Problem to work on: I need the records below restated word for word, without their pictures.

Material for this exercise:
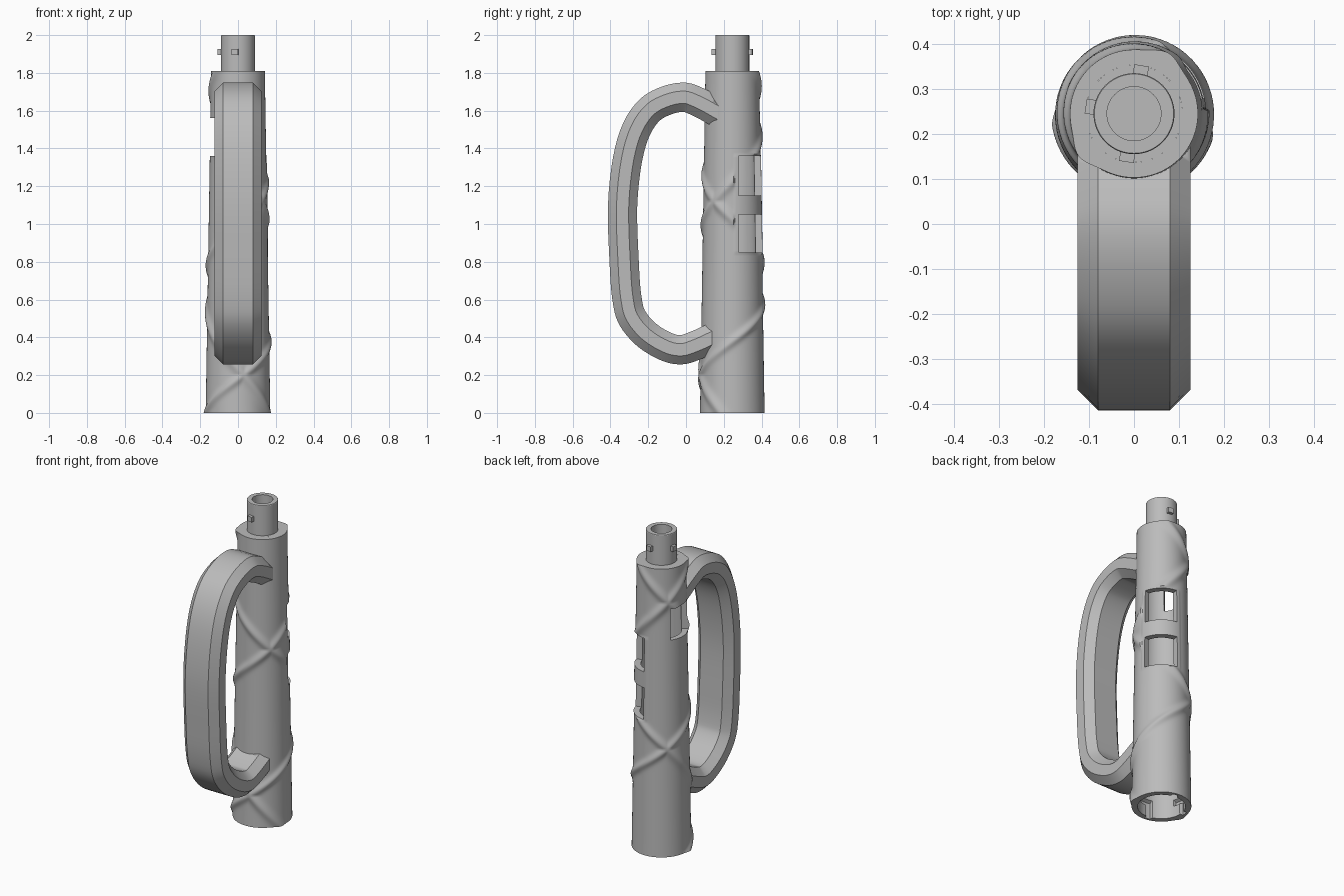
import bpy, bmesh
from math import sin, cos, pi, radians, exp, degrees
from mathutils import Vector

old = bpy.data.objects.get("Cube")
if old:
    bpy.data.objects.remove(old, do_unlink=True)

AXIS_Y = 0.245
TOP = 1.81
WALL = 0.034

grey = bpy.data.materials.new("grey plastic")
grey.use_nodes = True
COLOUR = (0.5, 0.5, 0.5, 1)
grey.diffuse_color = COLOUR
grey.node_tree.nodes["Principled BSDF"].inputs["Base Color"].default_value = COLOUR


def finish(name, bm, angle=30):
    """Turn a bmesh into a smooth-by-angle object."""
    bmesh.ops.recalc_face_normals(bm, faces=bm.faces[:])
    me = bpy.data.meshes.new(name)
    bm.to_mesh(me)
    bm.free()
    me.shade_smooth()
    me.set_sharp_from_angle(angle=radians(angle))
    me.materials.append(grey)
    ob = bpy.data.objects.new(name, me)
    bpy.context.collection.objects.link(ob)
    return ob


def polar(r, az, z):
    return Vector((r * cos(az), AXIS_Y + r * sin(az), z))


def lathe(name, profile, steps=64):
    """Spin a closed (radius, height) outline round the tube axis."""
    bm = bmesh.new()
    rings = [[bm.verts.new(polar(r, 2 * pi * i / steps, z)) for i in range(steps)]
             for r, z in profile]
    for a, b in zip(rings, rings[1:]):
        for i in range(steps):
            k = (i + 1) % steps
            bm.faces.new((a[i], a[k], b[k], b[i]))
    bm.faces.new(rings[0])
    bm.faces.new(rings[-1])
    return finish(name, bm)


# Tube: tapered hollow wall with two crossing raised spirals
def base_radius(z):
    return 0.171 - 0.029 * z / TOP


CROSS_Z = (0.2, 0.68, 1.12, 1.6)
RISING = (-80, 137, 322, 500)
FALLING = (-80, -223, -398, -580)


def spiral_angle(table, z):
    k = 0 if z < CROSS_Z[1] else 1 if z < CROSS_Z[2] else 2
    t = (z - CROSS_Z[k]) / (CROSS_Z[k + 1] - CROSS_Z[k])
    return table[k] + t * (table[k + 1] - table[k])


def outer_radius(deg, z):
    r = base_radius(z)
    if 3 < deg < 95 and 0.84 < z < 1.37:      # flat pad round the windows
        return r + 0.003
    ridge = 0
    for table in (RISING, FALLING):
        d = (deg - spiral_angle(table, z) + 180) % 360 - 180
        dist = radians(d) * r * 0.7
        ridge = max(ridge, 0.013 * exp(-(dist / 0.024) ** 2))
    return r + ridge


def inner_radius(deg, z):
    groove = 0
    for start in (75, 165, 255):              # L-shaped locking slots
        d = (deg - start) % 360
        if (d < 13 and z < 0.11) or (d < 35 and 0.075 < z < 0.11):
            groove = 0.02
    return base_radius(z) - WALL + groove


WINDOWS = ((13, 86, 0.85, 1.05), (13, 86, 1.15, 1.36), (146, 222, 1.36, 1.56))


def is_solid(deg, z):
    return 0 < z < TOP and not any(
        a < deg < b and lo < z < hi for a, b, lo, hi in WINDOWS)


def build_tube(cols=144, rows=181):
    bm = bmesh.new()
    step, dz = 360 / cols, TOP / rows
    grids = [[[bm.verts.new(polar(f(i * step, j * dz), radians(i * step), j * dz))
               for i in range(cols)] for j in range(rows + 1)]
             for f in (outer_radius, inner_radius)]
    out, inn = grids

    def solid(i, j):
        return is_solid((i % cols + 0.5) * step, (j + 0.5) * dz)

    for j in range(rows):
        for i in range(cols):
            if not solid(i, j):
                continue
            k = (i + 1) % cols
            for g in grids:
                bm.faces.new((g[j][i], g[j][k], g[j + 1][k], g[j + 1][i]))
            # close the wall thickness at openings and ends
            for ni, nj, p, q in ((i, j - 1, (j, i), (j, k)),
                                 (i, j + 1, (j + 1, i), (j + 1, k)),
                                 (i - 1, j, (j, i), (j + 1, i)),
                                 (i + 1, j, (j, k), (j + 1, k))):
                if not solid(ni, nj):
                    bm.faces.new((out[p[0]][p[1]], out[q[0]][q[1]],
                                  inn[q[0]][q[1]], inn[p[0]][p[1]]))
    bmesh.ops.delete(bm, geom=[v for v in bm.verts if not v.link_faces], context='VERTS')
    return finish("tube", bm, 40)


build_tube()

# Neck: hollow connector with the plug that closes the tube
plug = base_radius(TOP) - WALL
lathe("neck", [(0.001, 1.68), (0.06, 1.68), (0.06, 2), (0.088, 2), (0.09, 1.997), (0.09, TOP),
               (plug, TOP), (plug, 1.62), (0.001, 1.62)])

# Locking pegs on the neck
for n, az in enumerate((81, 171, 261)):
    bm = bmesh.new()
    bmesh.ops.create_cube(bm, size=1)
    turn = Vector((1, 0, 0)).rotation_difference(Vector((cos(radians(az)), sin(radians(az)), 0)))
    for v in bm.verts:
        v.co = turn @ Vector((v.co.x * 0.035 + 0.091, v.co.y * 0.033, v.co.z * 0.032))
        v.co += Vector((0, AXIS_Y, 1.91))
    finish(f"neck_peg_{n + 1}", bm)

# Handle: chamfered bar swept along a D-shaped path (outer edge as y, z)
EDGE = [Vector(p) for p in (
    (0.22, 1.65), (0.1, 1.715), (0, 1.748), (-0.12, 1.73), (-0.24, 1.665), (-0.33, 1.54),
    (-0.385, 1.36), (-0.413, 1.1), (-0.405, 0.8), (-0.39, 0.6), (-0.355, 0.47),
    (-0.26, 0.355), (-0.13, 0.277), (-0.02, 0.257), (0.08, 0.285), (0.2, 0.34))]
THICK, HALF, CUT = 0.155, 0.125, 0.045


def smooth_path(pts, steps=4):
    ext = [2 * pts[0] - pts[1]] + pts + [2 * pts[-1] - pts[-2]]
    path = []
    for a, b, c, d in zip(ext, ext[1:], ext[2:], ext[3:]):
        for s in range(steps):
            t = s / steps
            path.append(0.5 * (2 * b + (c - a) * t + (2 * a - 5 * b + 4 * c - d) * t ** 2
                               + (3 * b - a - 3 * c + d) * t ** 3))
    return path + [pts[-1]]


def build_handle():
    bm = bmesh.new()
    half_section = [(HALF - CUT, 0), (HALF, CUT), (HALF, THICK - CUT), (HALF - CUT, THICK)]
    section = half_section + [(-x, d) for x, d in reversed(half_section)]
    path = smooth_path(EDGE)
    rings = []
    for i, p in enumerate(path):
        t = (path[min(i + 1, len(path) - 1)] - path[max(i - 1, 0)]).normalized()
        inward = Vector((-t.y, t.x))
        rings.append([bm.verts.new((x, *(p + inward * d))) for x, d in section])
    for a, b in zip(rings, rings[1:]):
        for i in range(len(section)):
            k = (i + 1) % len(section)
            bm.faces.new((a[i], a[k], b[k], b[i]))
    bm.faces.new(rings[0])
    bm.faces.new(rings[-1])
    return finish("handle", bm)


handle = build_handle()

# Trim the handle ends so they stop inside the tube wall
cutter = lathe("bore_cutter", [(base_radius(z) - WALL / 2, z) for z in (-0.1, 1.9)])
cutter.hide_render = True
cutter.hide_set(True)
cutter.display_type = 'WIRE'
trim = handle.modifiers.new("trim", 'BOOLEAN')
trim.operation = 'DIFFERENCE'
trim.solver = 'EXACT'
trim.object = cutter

Response to the task:
import bpy, bmesh
from math import sin, cos, pi, radians, exp, degrees
from mathutils import Vector

old = bpy.data.objects.get("Cube")
if old:
    bpy.data.objects.remove(old, do_unlink=True)

AXIS_Y = 0.245
TOP = 1.81
WALL = 0.034

grey = bpy.data.materials.new("grey plastic")
grey.use_nodes = True
COLOUR = (0.5, 0.5, 0.5, 1)
grey.diffuse_color = COLOUR
grey.node_tree.nodes["Principled BSDF"].inputs["Base Color"].default_value = COLOUR


def finish(name, bm, angle=30):
    """Turn a bmesh into a smooth-by-angle object."""
    bmesh.ops.recalc_face_normals(bm, faces=bm.faces[:])
    me = bpy.data.meshes.new(name)
    bm.to_mesh(me)
    bm.free()
    me.shade_smooth()
    me.set_sharp_from_angle(angle=radians(angle))
    me.materials.append(grey)
    ob = bpy.data.objects.new(name, me)
    bpy.context.collection.objects.link(ob)
    return ob


def polar(r, az, z):
    return Vector((r * cos(az), AXIS_Y + r * sin(az), z))


def lathe(name, profile, steps=64):
    """Spin a closed (radius, height) outline round the tube axis."""
    bm = bmesh.new()
    rings = [[bm.verts.new(polar(r, 2 * pi * i / steps, z)) for i in range(steps)]
             for r, z in profile]
    for a, b in zip(rings, rings[1:]):
        for i in range(steps):
            k = (i + 1) % steps
            bm.faces.new((a[i], a[k], b[k], b[i]))
    bm.faces.new(rings[0])
    bm.faces.new(rings[-1])
    return finish(name, bm)


# Tube: tapered hollow wall with two crossing raised spirals
def base_radius(z):
    return 0.171 - 0.029 * z / TOP


CROSS_Z = (0.2, 0.68, 1.12, 1.6)
RISING = (-80, 137, 322, 500)
FALLING = (-80, -223, -398, -580)


def spiral_angle(table, z):
    k = 0 if z < CROSS_Z[1] else 1 if z < CROSS_Z[2] else 2
    t = (z - CROSS_Z[k]) / (CROSS_Z[k + 1] - CROSS_Z[k])
    return table[k] + t * (table[k + 1] - table[k])


def outer_radius(deg, z):
    r = base_radius(z)
    if 3 < deg < 95 and 0.84 < z < 1.37:      # flat pad round the windows
        return r + 0.003
    ridge = 0
    for table in (RISING, FALLING):
        d = (deg - spiral_angle(table, z) + 180) % 360 - 180
        dist = radians(d) * r * 0.7
        ridge = max(ridge, 0.013 * exp(-(dist / 0.024) ** 2))
    return r + ridge


def inner_radius(deg, z):
    groove = 0
    for start in (75, 165, 255):              # L-shaped locking slots
        d = (deg - start) % 360
        if (d < 13 and z < 0.11) or (d < 35 and 0.075 < z < 0.11):
            groove = 0.02
    return base_radius(z) - WALL + groove


WINDOWS = ((13, 86, 0.85, 1.05), (13, 86, 1.15, 1.36), (146, 222, 1.36, 1.56))


def is_solid(deg, z):
    return 0 < z < TOP and not any(
        a < deg < b and lo < z < hi for a, b, lo, hi in WINDOWS)


def build_tube(cols=144, rows=181):
    bm = bmesh.new()
    step, dz = 360 / cols, TOP / rows
    grids = [[[bm.verts.new(polar(f(i * step, j * dz), radians(i * step), j * dz))
               for i in range(cols)] for j in range(rows + 1)]
             for f in (outer_radius, inner_radius)]
    out, inn = grids

    def solid(i, j):
        return is_solid((i % cols + 0.5) * step, (j + 0.5) * dz)

    for j in range(rows):
        for i in range(cols):
            if not solid(i, j):
                continue
            k = (i + 1) % cols
            for g in grids:
                bm.faces.new((g[j][i], g[j][k], g[j + 1][k], g[j + 1][i]))
            # close the wall thickness at openings and ends
            for ni, nj, p, q in ((i, j - 1, (j, i), (j, k)),
                                 (i, j + 1, (j + 1, i), (j + 1, k)),
                                 (i - 1, j, (j, i), (j + 1, i)),
                                 (i + 1, j, (j, k), (j + 1, k))):
                if not solid(ni, nj):
                    bm.faces.new((out[p[0]][p[1]], out[q[0]][q[1]],
                                  inn[q[0]][q[1]], inn[p[0]][p[1]]))
    bmesh.ops.delete(bm, geom=[v for v in bm.verts if not v.link_faces], context='VERTS')
    return finish("tube", bm, 40)


build_tube()

# Neck: hollow connector with the plug that closes the tube
plug = base_radius(TOP) - WALL
lathe("neck", [(0.001, 1.68), (0.06, 1.68), (0.06, 2), (0.088, 2), (0.09, 1.997), (0.09, TOP),
               (plug, TOP), (plug, 1.62), (0.001, 1.62)])

# Locking pegs on the neck
for n, az in enumerate((81, 171, 261)):
    bm = bmesh.new()
    bmesh.ops.create_cube(bm, size=1)
    turn = Vector((1, 0, 0)).rotation_difference(Vector((cos(radians(az)), sin(radians(az)), 0)))
    for v in bm.verts:
        v.co = turn @ Vector((v.co.x * 0.035 + 0.091, v.co.y * 0.033, v.co.z * 0.032))
        v.co += Vector((0, AXIS_Y, 1.91))
    finish(f"neck_peg_{n + 1}", bm)

# Handle: chamfered bar swept along a D-shaped path (outer edge as y, z)
EDGE = [Vector(p) for p in (
    (0.22, 1.65), (0.1, 1.715), (0, 1.748), (-0.12, 1.73), (-0.24, 1.665), (-0.33, 1.54),
    (-0.385, 1.36), (-0.413, 1.1), (-0.405, 0.8), (-0.39, 0.6), (-0.355, 0.47),
    (-0.26, 0.355), (-0.13, 0.277), (-0.02, 0.257), (0.08, 0.285), (0.2, 0.34))]
THICK, HALF, CUT = 0.155, 0.125, 0.045


def smooth_path(pts, steps=4):
    ext = [2 * pts[0] - pts[1]] + pts + [2 * pts[-1] - pts[-2]]
    path = []
    for a, b, c, d in zip(ext, ext[1:], ext[2:], ext[3:]):
        for s in range(steps):
            t = s / steps
            path.append(0.5 * (2 * b + (c - a) * t + (2 * a - 5 * b + 4 * c - d) * t ** 2
                               + (3 * b - a - 3 * c + d) * t ** 3))
    return path + [pts[-1]]


def build_handle():
    bm = bmesh.new()
    half_section = [(HALF - CUT, 0), (HALF, CUT), (HALF, THICK - CUT), (HALF - CUT, THICK)]
    section = half_section + [(-x, d) for x, d in reversed(half_section)]
    path = smooth_path(EDGE)
    rings = []
    for i, p in enumerate(path):
        t = (path[min(i + 1, len(path) - 1)] - path[max(i - 1, 0)]).normalized()
        inward = Vector((-t.y, t.x))
        rings.append([bm.verts.new((x, *(p + inward * d))) for x, d in section])
    for a, b in zip(rings, rings[1:]):
        for i in range(len(section)):
            k = (i + 1) % len(section)
            bm.faces.new((a[i], a[k], b[k], b[i]))
    bm.faces.new(rings[0])
    bm.faces.new(rings[-1])
    return finish("handle", bm)


handle = build_handle()

# Trim the handle ends so they stop inside the tube wall
cutter = lathe("bore_cutter", [(base_radius(z) - WALL / 2, z) for z in (-0.1, 1.9)])
cutter.hide_render = True
cutter.hide_set(True)
cutter.display_type = 'WIRE'
trim = handle.modifiers.new("trim", 'BOOLEAN')
trim.operation = 'DIFFERENCE'
trim.solver = 'EXACT'
trim.object = cutter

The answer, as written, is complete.